> [TASK GOAL]:
Only a number is required: the count of lines in the material below that contain "mirrored".

> [DATASET]:
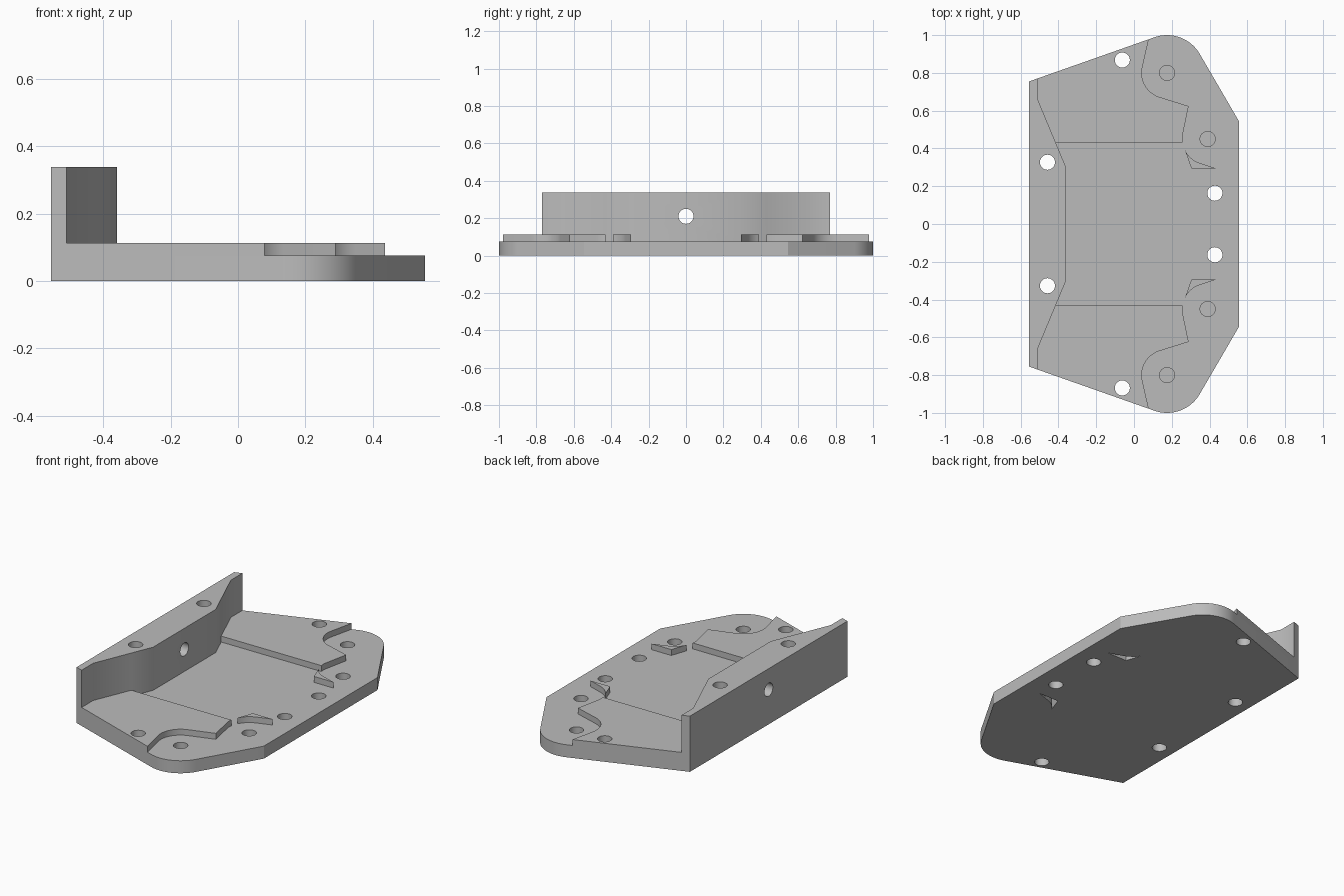
import bpy, bmesh, math
from mathutils import Matrix

cube = bpy.data.objects.get("Cube")
if cube:
    bpy.data.objects.remove(cube, do_unlink=True)

grey = bpy.data.materials.new("plain grey")
grey.use_nodes = True
colour = (0.5, 0.5, 0.5, 1)
grey.diffuse_color = colour
grey.node_tree.nodes["Principled BSDF"].inputs["Base Color"].default_value = colour

BASE_TOP, PAD_TOP, WALL_TOP = 0.076, 0.112, 0.338
HALF_X, HOLE_R, BOSS_R = 0.555, 0.04, 0.134
OUTER_BOSS, INNER_BOSS = (0.175, 0.8), (0.39, 0.45)


def arc(centre, radius, start, end, steps=12):
    angles = [math.radians(start + (end - start) * i / steps) for i in range(steps + 1)]
    return [(centre[0] + radius * math.cos(a), centre[1] + radius * math.sin(a)) for a in angles]


def mirrored(points):
    """Close a half outline across y = 0."""
    return points + [(x, -y) for x, y in reversed(points)]


def prism(name, points, z0, z1, flip=False, open_bottom=False):
    """Extrude an outline upward, optionally flipped in y."""
    bm = bmesh.new()
    sign = -1 if flip else 1
    base = bm.faces.new([bm.verts.new((x, sign * y, z0)) for x, y in points])
    extruded = bmesh.ops.extrude_face_region(bm, geom=[base], use_keep_orig=True)
    top = [v for v in extruded["geom"] if isinstance(v, bmesh.types.BMVert)]
    bmesh.ops.translate(bm, vec=(0, 0, z1 - z0), verts=top)
    bmesh.ops.recalc_face_normals(bm, faces=bm.faces[:])
    if open_bottom:
        bmesh.ops.delete(bm, geom=[base], context='FACES_ONLY')
    mesh = bpy.data.meshes.new(name)
    bm.to_mesh(mesh)
    bm.free()
    mesh.materials.append(grey)
    obj = bpy.data.objects.new(name, mesh)
    bpy.context.collection.objects.link(obj)
    return obj


def activate(obj):
    bpy.ops.object.select_all(action='DESELECT')
    obj.select_set(True)
    bpy.context.view_layer.objects.active = obj


def combine(target, other, operation):
    activate(target)
    mod = target.modifiers.new(operation.lower(), 'BOOLEAN')
    mod.operation, mod.solver, mod.object = operation, 'EXACT', other
    bpy.ops.object.modifier_apply(modifier=mod.name)
    bpy.data.objects.remove(other, do_unlink=True)


def drill(target, x, y, z0, z1):
    combine(target, prism("drill", arc((x, y), HOLE_R, 0, 348.75, 31), z0, z1), 'DIFFERENCE')


# Base plate with rounded ends
edge_arc = arc(OUTER_BOSS, 0.2, 109.4, 30, 20)
corner_y = 0.755
slope = (edge_arc[0][1] - corner_y) / (edge_arc[0][0] + HALF_X)


def edge_y(x):
    return corner_y + slope * (x + HALF_X)


bracket = prism("bracket", mirrored([(-HALF_X, corner_y)] + edge_arc + [(HALF_X, 0.545)]),
                0, BASE_TOP)

# Upright wall, thick in the middle and thin at its ends
wall_end = (-0.51, edge_y(-0.51))
wall_bend = (-0.51, 0.66)
pad_corner = (-0.414, 0.43)
wall = prism("wall", mirrored([(-HALF_X, corner_y), wall_end, wall_bend, pad_corner, (-0.36, 0.30)]),
             BASE_TOP, WALL_TOP)
combine(bracket, wall, 'UNION')

# Raised pads, scalloped around the bosses
pad_outline = ([wall_end, wall_bend, pad_corner]
               + arc(INNER_BOSS, BOSS_R, 188, 167, 5) + [(0.289, 0.624)]
               + arc(OUTER_BOSS, BOSS_R, 252, 167, 14) + [(0.078, edge_y(0.078))])
# Small hollow ribs beside the inner bosses
rib_outline = [(0.304, 0.293), (0.437, 0.293)] + arc(INNER_BOSS, BOSS_R, 251, 207, 8)

for flip in (False, True):
    combine(bracket, prism("pad", pad_outline, BASE_TOP, PAD_TOP, flip), 'UNION')
for flip in (False, True):
    combine(bracket, prism("rib_opening", rib_outline, -0.1, 0.2, flip), 'DIFFERENCE')
    side = "right" if flip else "left"
    prism(side + "_rib", rib_outline, BASE_TOP, PAD_TOP, flip, open_bottom=True)

# Through holes and blind boss holes
for s in (1, -1):
    for x, y in ((-0.458, 0.327), (-0.062, 0.868), (0.428, 0.163)):
        drill(bracket, x, s * y, -0.1, 0.5)
    for x, y in (OUTER_BOSS, INNER_BOSS):
        drill(bracket, x, s * y, 0.015, 0.3)

# Cross hole through the wall
cross = prism("drill", arc((0, 0), HOLE_R, 0, 348.75, 31), -0.3, 0.3)
cross.data.transform(Matrix.Translation((-0.45, 0, 0.21)) @ Matrix.Rotation(math.pi / 2, 4, 'Y'))
combine(bracket, cross, 'DIFFERENCE')

for obj in bpy.context.collection.objects:
    if obj.type == 'MESH' and (obj == bracket or obj.name.endswith("_rib")):
        activate(obj)
        bpy.ops.object.shade_smooth_by_angle(angle=math.radians(25))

> [EXERCISE SOLUTION]:
3